In early summer 2017, Aleksi and I took a great day trip from Nashville, TN, up to Clarksville, a cute little town an hour north of Nashville, right on the border with Kentucky. Our first stop was the nearby Port Royal State Historic Park. This is a really neat park. Not only was it lush and gorgeous and filled with wildflowers, it has some fascinating history. Settled in the 1780’s, it was one of the earliest colonial communities and trading posts in Middle Tennessee. In the 19th Century, the town of Port Royal became a trading hub, thanks to its strategic location at the head of the Red River. Eventually, bigger trading towns rose up in the region and the town slowly disappeared. Today, all that’s left is one historic general store building, but there’s some great signage around to let you know what was once there.

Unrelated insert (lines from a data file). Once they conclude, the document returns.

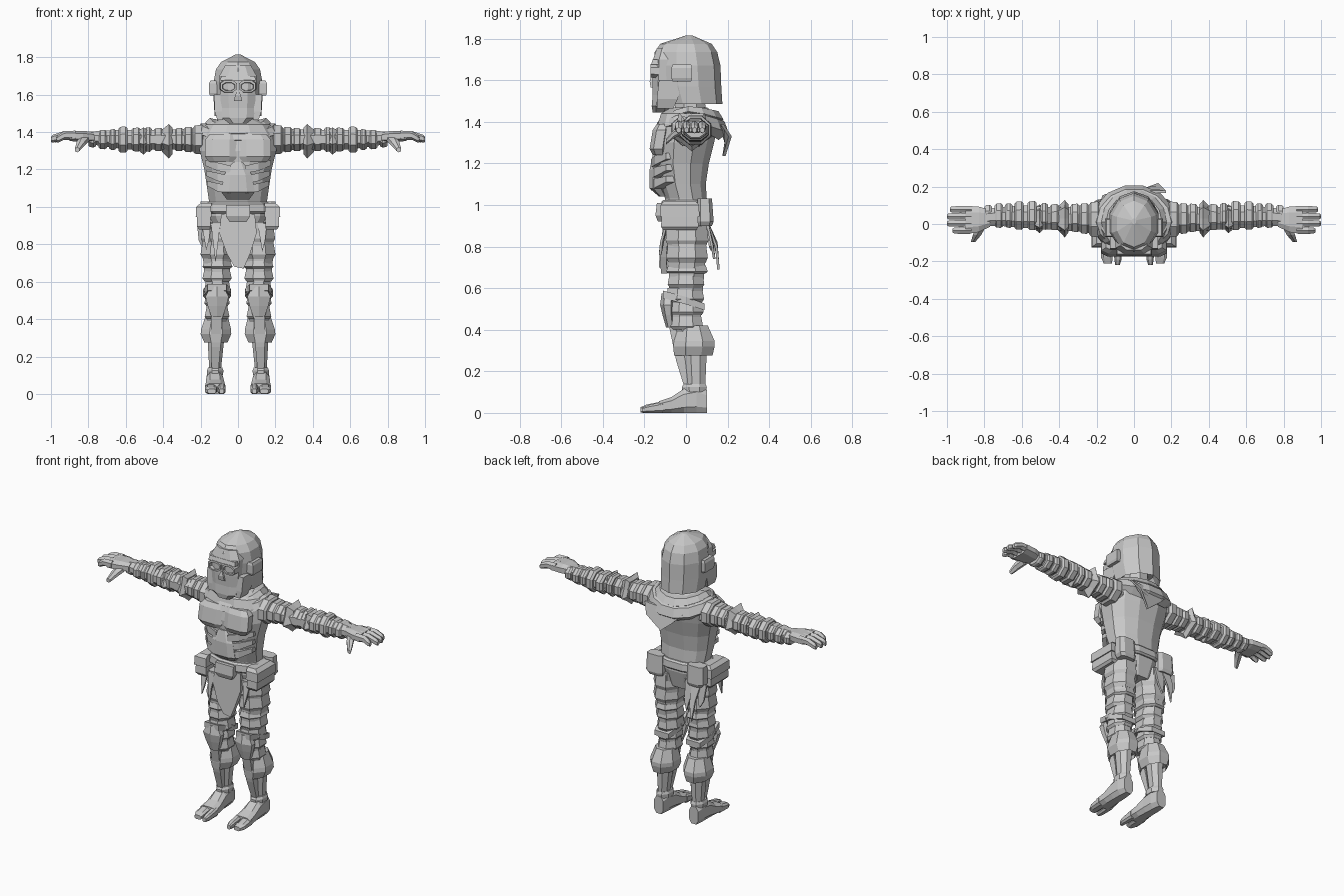
import bpy, bmesh, math
from mathutils import Vector

grey = bpy.data.materials.new("plain grey")
grey.diffuse_color = (0.58, 0.58, 0.58, 1)


def finish(name, bm, mirror=False):
    bmesh.ops.recalc_face_normals(bm, faces=bm.faces)
    me = bpy.data.meshes.new(name)
    bm.to_mesh(me)
    bm.free()
    me.materials.append(grey)
    ob = bpy.data.objects.new(name, me)
    bpy.context.collection.objects.link(ob)
    if mirror:
        ob.modifiers.new("mirror", 'MIRROR').use_mirror_merge = False
    return ob


def loft(name, axis, rings, n=8, e=1.0, mirror=False, spike=0.0):
    """Rings are (position on axis, centre a, centre b, radius a, radius b)."""
    bm = bmesh.new()
    loops = []
    fit = 1 / math.cos(math.pi / n) if e == 1 else 1 / math.cos(math.pi / n) ** e
    for p, ca, cb, ra, rb in rings:
        loop = []
        for i in range(n):
            t = 2 * math.pi * (i + 0.5) / n
            c, s = math.cos(t), math.sin(t)
            k = fit * (1 + (spike if i % 2 else -spike))
            a = ca + k * ra * math.copysign(abs(c) ** e, c)
            b = cb + k * rb * math.copysign(abs(s) ** e, s)
            co = {'x': (p, a, b), 'y': (a, p, b), 'z': (a, b, p)}[axis]
            loop.append(bm.verts.new(co))
        loops.append(loop)
    for l0, l1 in zip(loops, loops[1:]):
        for i in range(n):
            j = (i + 1) % n
            bm.faces.new((l0[i], l0[j], l1[j], l1[i]))
    bm.faces.new(loops[0][::-1])
    bm.faces.new(loops[-1])
    return finish(name, bm, mirror)


def plate(name, outline, thick=0.012, mirror=False):
    """Thin slab from a 3D outline, thickened towards +y."""
    bm = bmesh.new()
    f = bm.faces.new([bm.verts.new(p) for p in outline])
    ext = bmesh.ops.extrude_face_region(bm, geom=[f], use_keep_orig=True)
    vs = [g for g in ext['geom'] if isinstance(g, bmesh.types.BMVert)]
    bmesh.ops.translate(bm, verts=vs, vec=Vector((0, thick, 0)))
    return finish(name, bm, mirror)


# --- head: hollow helmet, mask, jaw, goggles, ear guards ---
loft("helmet", 'z', [
    (1.55, 0, 0.03, 0.09, 0.10), (1.50, 0, 0.03, 0.112, 0.125),
    (1.485, 0, 0.03, 0.125, 0.138), (1.57, 0, 0.012, 0.130, 0.15),
    (1.67, 0, 0.005, 0.130, 0.153), (1.735, 0, 0.0, 0.118, 0.143),
    (1.775, 0, 0.0, 0.09, 0.118), (1.815, 0, 0.015, 0.012, 0.015)], n=10)
loft("mask", 'z', [
    (1.445, 0, -0.125, 0.045, 0.035), (1.475, 0, -0.12, 0.085, 0.045),
    (1.53, 0, -0.105, 0.09, 0.055), (1.60, 0, -0.10, 0.095, 0.062),
    (1.70, 0, -0.095, 0.10, 0.063), (1.755, 0, -0.085, 0.07, 0.055)], e=0.7)
loft("jaw_guard", 'z', [(1.465, 0.095, -0.10, 0.015, 0.04), (1.51, 0.105, -0.09, 0.02, 0.05),
                        (1.60, 0.108, -0.07, 0.02, 0.06)], n=4, mirror=True)
loft("goggle", 'y', [
    (-0.13, 0.052, 1.645, 0.046, 0.034), (-0.170, 0.050, 1.645, 0.044, 0.032),
    (-0.170, 0.050, 1.643, 0.034, 0.021), (-0.150, 0.050, 1.643, 0.030, 0.018)],
    e=0.8, mirror=True)
loft("nose", 'z', [(1.565, 0, -0.16, 0.022, 0.01), (1.595, 0, -0.163, 0.016, 0.012),
                   (1.62, 0, -0.16, 0.005, 0.008)], n=4)
loft("brow", 'z', [(1.675, 0, -0.14, 0.095, 0.028), (1.70, 0, -0.14, 0.09, 0.02)], n=4)
loft("ear_guard", 'z', [(1.595, 0.130, -0.02, 0.02, 0.045), (1.61, 0.133, -0.02, 0.022, 0.05),
                        (1.66, 0.133, -0.02, 0.022, 0.05), (1.675, 0.128, -0.02, 0.02, 0.045)],
     n=4, mirror=True)
loft("neck", 'z', [(1.40, 0, 0.02, 0.08, 0.08), (1.57, 0, 0.02, 0.065, 0.065)])

# --- torso with chest, ribs and belly plates ---
loft("torso", 'z', [
    (0.84, 0, 0.0, 0.10, 0.08), (0.95, 0, 0.0, 0.155, 0.105), (1.03, 0, 0.0, 0.155, 0.10),
    (1.10, 0, -0.015, 0.165, 0.11), (1.20, 0, -0.02, 0.180, 0.13),
    (1.30, 0, -0.01, 0.205, 0.145), (1.39, 0, 0.01, 0.205, 0.145),
    (1.44, 0, 0.01, 0.17, 0.13), (1.47, 0, 0.015, 0.09, 0.085)], n=12, e=0.85)
loft("chest_plate", 'z', [(1.24, 0.085, -0.13, 0.07, 0.03), (1.27, 0.092, -0.135, 0.085, 0.04),
                          (1.36, 0.09, -0.12, 0.085, 0.04), (1.39, 0.08, -0.11, 0.07, 0.03)],
     e=0.7, mirror=True)
for i, z in enumerate((1.09, 1.145, 1.20)):
    loft("rib_%d" % i, 'x', [(0.04, -0.13, z, 0.038, 0.02), (0.11, -0.12, z + 0.015, 0.03, 0.022),
                             (0.165 + 0.006 * i, -0.06, z + 0.035, 0.035, 0.014)], n=4, mirror=True)
loft("belly_plate", 'z', [(1.04, 0, -0.11, 0.06, 0.02), (1.08, 0, -0.14, 0.09, 0.035),
                          (1.17, 0, -0.14, 0.075, 0.035), (1.24, 0, -0.13, 0.03, 0.03)], e=0.7)

# --- layered cowl draped round the neck ---
def cowl(name, layers, n=14):
    """Layers are (rx, ry front, ry back, side z, front z, back z)."""
    bm = bmesh.new()
    loops = []
    for rx, rf, rb, zs, zf, zb in layers:
        loop = []
        for i in range(n):
            t = 2 * math.pi * i / n
            s = math.sin(t)
            end_z, ry = (zb, rb) if s > 0 else (zf, rf)
            loop.append(bm.verts.new((rx * math.cos(t), 0.01 + ry * s,
                                      zs + (end_z - zs) * abs(s) ** 1.5)))
        loops.append(loop)
    loops.append(loops[0])
    for l0, l1 in zip(loops, loops[1:]):
        for i in range(n):
            j = (i + 1) % n
            bm.faces.new((l0[i], l0[j], l1[j], l1[i]))
    finish(name, bm)


cowl("lower_cowl", [(0.13, 0.11, 0.13, 1.45, 1.40, 1.43), (0.20, 0.15, 0.18, 1.445, 1.385, 1.40),
                    (0.225, 0.165, 0.20, 1.40, 1.355, 1.345), (0.20, 0.13, 0.15, 1.38, 1.35, 1.31)])
cowl("upper_cowl", [(0.09, 0.09, 0.09, 1.46, 1.42, 1.46), (0.15, 0.135, 0.15, 1.475, 1.415, 1.45),
                    (0.175, 0.155, 0.175, 1.45, 1.39, 1.41), (0.15, 0.12, 0.14, 1.42, 1.38, 1.39)])
plate("back_flap", [(-0.10, 0.165, 1.37), (0.17, 0.165, 1.39), (0.13, 0.205, 1.33),
                    (0.05, 0.175, 1.235), (-0.03, 0.185, 1.30)], 0.015)

# --- belt, pouches and hanging cloth ---
loft("belt", 'z', [(0.965, 0, 0, 0.165, 0.112), (0.975, 0, 0, 0.18, 0.122),
                   (1.015, 0, 0, 0.175, 0.118), (1.025, 0, 0, 0.16, 0.108)], n=12, e=0.85)
loft("buckle", 'z', [(0.92, 0, -0.115, 0.045, 0.02), (0.95, 0, -0.125, 0.065, 0.022),
                     (1.01, 0, -0.12, 0.065, 0.02)], n=4)
loft("side_pouch", 'z', [(0.88, 0.180, -0.03, 0.028, 0.08), (0.895, 0.183, -0.03, 0.037, 0.09),
                         (0.985, 0.183, -0.03, 0.035, 0.085), (1.0, 0.18, -0.03, 0.025, 0.07)],
     n=4, mirror=True)
loft("pouch_lid", 'z', [(0.945, 0.184, -0.03, 0.042, 0.095), (1.0, 0.184, -0.03, 0.04, 0.092),
                        (1.02, 0.17, -0.03, 0.03, 0.075)], n=4, mirror=True)
loft("rear_pouch", 'z', [(0.90, 0.14, 0.09, 0.05, 0.035), (0.92, 0.145, 0.093, 0.058, 0.04),
                         (1.03, 0.145, 0.09, 0.055, 0.035)], e=0.6, mirror=True)
plate("front_cloth", [(-0.09, -0.105, 0.96), (-0.10, -0.115, 0.86), (-0.06, -0.125, 0.75),
                      (-0.02, -0.12, 0.68), (0.03, -0.12, 0.67), (0.065, -0.125, 0.75),
                      (0.10, -0.115, 0.86), (0.09, -0.105, 0.96)], 0.03)
for i, (x, y, z) in enumerate(((-0.15, 0.15, 0.69), (-0.10, 0.13, 0.74), (-0.19, 0.12, 0.78))):
    plate("rear_tatter_%d" % i, [(x - 0.03, 0.095, 0.92), (x + 0.03, 0.095, 0.92),
                                 (x + 0.02, y - 0.01, 0.80), (x, y, z), (x - 0.02, y - 0.01, 0.82)])
for i, (x, z) in enumerate(((-0.17, 0.77), (-0.12, 0.70), (0.13, 0.76))):
    plate("front_tatter_%d" % i, [(x - 0.025, -0.10, 0.91), (x + 0.025, -0.10, 0.91),
                                  (x + 0.015, -0.125, 0.82), (x, -0.13, z)])

# --- legs: core, cloth bands, knee pad, boot cuff ---
loft("leg", 'z', [
    (0.06, 0.125, 0.05, 0.035, 0.045), (0.14, 0.122, 0.048, 0.032, 0.045),
    (0.30, 0.118, 0.045, 0.045, 0.055), (0.42, 0.112, 0.0, 0.055, 0.07),
    (0.58, 0.112, 0.0, 0.06, 0.08), (0.75, 0.112, 0.005, 0.078, 0.09),
    (0.92, 0.10, 0.0, 0.088, 0.10)], mirror=True)
bands = [(0.80, 0.92, 0.108, 0.005, 0.088, 0.103), (0.72, 0.82, 0.112, 0.005, 0.086, 0.100),
         (0.67, 0.71, 0.110, 0.005, 0.078, 0.100), (0.60, 0.67, 0.112, 0.0, 0.076, 0.088),
         (0.53, 0.60, 0.110, -0.005, 0.070, 0.092), (0.47, 0.53, 0.112, 0.0, 0.066, 0.085),
         (0.40, 0.46, 0.112, 0.0, 0.064, 0.082)]
for i, (z0, z1, cx, cy, rx, ry) in enumerate(bands):
    loft("leg_band_%d" % i, 'z', [
        (z0, cx, cy, rx * 0.86, ry * 0.88), (z0 + 0.25 * (z1 - z0), cx, cy, rx * 1.03, ry),
        (z1, cx, cy, rx * 0.88, ry * 0.9)], mirror=True)
loft("knee_pad", 'z', [(0.41, 0.112, -0.075, 0.03, 0.018), (0.47, 0.112, -0.085, 0.05, 0.024),
                       (0.52, 0.112, -0.09, 0.062, 0.03), (0.575, 0.112, -0.085, 0.035, 0.028)],
     n=6, mirror=True)
loft("knee_strap", 'y', [(-0.11, 0.112, 0.57, 0.05, 0.018), (0.0, 0.112, 0.54, 0.075, 0.018),
                         (0.09, 0.112, 0.51, 0.05, 0.016)], n=4, mirror=True)
loft("boot_cuff", 'z', [
    (0.30, 0.118, 0.04, 0.06, 0.08), (0.275, 0.118, 0.035, 0.062, 0.092),
    (0.32, 0.118, 0.038, 0.082, 0.100), (0.345, 0.117, 0.04, 0.080, 0.098),
    (0.42, 0.114, 0.035, 0.058, 0.070)], mirror=True)
loft("shin_guard", 'z', [(0.13, 0.122, 0.0, 0.018, 0.01), (0.25, 0.118, -0.025, 0.025, 0.022),
                         (0.41, 0.114, -0.06, 0.03, 0.02)], n=4, mirror=True)
loft("ankle_wrap", 'z', [(0.10, 0.122, 0.04, 0.042, 0.058), (0.125, 0.122, 0.04, 0.044, 0.06),
                         (0.14, 0.122, 0.042, 0.038, 0.052)], mirror=True)
loft("foot", 'y', [(0.10, 0.125, 0.055, 0.032, 0.055), (0.05, 0.125, 0.065, 0.042, 0.065),
                   (-0.01, 0.124, 0.058, 0.045, 0.058), (-0.07, 0.122, 0.038, 0.05, 0.038),
                   (-0.13, 0.122, 0.028, 0.055, 0.028)], e=0.7, mirror=True)
loft("big_toe", 'y', [(-0.11, 0.088, 0.028, 0.022, 0.028), (-0.19, 0.086, 0.02, 0.019, 0.02),
                      (-0.22, 0.088, 0.014, 0.012, 0.013)], e=0.7, mirror=True)
loft("outer_toes", 'y', [(-0.11, 0.145, 0.027, 0.032, 0.027), (-0.18, 0.145, 0.019, 0.031, 0.019),
                         (-0.21, 0.140, 0.014, 0.022, 0.013)], e=0.7, mirror=True)

# --- arms: core, wrapped bands, spiked rings ---
loft("arm", 'x', [
    (0.16, 0.02, 1.355, 0.08, 0.07), (0.30, 0.025, 1.36, 0.065, 0.055),
    (0.45, 0.03, 1.36, 0.06, 0.052), (0.60, 0.04, 1.36, 0.06, 0.052),
    (0.72, 0.04, 1.365, 0.05, 0.042), (0.80, 0.035, 1.37, 0.045, 0.032)], mirror=True)
arm_bands = [(0.18, 0.24, 0.095, 0.078), (0.24, 0.29, 0.082, 0.068), (0.29, 0.34, 0.076, 0.062),
             (0.40, 0.45, 0.070, 0.062), (0.46, 0.50, 0.072, 0.066), (0.52, 0.57, 0.078, 0.064),
             (0.59, 0.64, 0.076, 0.070), (0.65, 0.69, 0.066, 0.056), (0.70, 0.745, 0.066, 0.052),
             (0.76, 0.80, 0.058, 0.042)]
for i, (x0, x1, ry, rz) in enumerate(arm_bands):
    cy = 0.025 + 0.02 * min(1, i / 5)
    loft("arm_band_%d" % i, 'x', [
        (x0, cy, 1.36, ry * 0.85, rz * 0.85), (x0 + 0.012, cy, 1.36, ry, rz),
        (x1 - 0.01, cy, 1.36, ry * 0.97, rz * 0.97), (x1, cy, 1.36, ry * 0.82, rz * 0.82)],
        mirror=True)
for i, (x, ry, rz) in enumerate(((0.375, 0.088, 0.086), (0.51, 0.068, 0.068))):
    loft("spiked_ring_%d" % i, 'x', [(x - 0.025, 0.03, 1.36, ry * 0.75, rz * 0.75),
                                     (x - 0.005, 0.028, 1.36, ry, rz),
                                     (x + 0.03, 0.03, 1.36, ry * 0.65, rz * 0.65)],
         n=10, mirror=True, spike=0.13)

# --- hands ---
loft("palm", 'x', [(0.77, 0.03, 1.372, 0.045, 0.028), (0.83, 0.025, 1.377, 0.068, 0.030),
                   (0.90, 0.022, 1.378, 0.075, 0.026)], e=0.7, mirror=True)
for i, (y, tip) in enumerate(((-0.035, 0.97), (0.003, 1.0), (0.041, 1.0), (0.078, 0.985))):
    loft("finger_%d" % i, 'x', [(0.87, y, 1.382, 0.017, 0.022), (0.93, y, 1.382, 0.018, 0.02),
                                (tip - 0.01, y, 1.365, 0.016, 0.018), (tip, y, 1.36, 0.01, 0.012)],
         n=6, mirror=True)
loft("thumb", 'y', [(-0.02, 0.82, 1.365, 0.025, 0.02), (-0.06, 0.84, 1.34, 0.022, 0.018),
                    (-0.095, 0.86, 1.305, 0.012, 0.012)], n=6, mirror=True)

The area is also significant because it sits right on the infamous Trail of Tears, the horrific forced march of thousands of Native Americans westward by the US government so that white colonists could take their ancestral lands. It was moving to stand on the old road where they would have walked, and a sober reminder of the foundation of cruelty and theft so much of American society is built on. The town of Clarksville itself is really cute. The star of the little historic downtown is a stunning Victorian building from the late 19th Century that once served as a customs office and now holds the local history and art museum (which is worth a visit, especially when you need to get out of the Tennessee summer heat). I had to a do a double take when I first saw the building because it’s not the kind of thing you expect to see in a little Tennessee town. After wandering around downtown Clarksville, we ate an incredible lunch at Silke’s Old World Breads, a killer German-style bakery and lunch spot run by a German woman and her family. It was so fun to be in the middle of a small town in Tennessee and hear people behind the counter and in line speaking German! And their bread basket definitely satisfied some of my cravings for German bakeries that had plagued me since coming back from Berlin a few months earlier.
After lunch we checked out another nearby TN State Park, Dunbar Cave. There’s not too much to see there except the opening to the cave and the old concession area built in the 60’s. However, it’s got a really interesting history as a community gathering space and summer recreation area, thanks to the cool air that comes out of the mouth of the cave, which is one of the largest in the county (Middle Tennessee has endless caves, so that’s saying something). Definitely worth a stop by if you are in the area.
35mm taken with my Canon EOS Rebel 2000. Click here for more posts from Tennessee.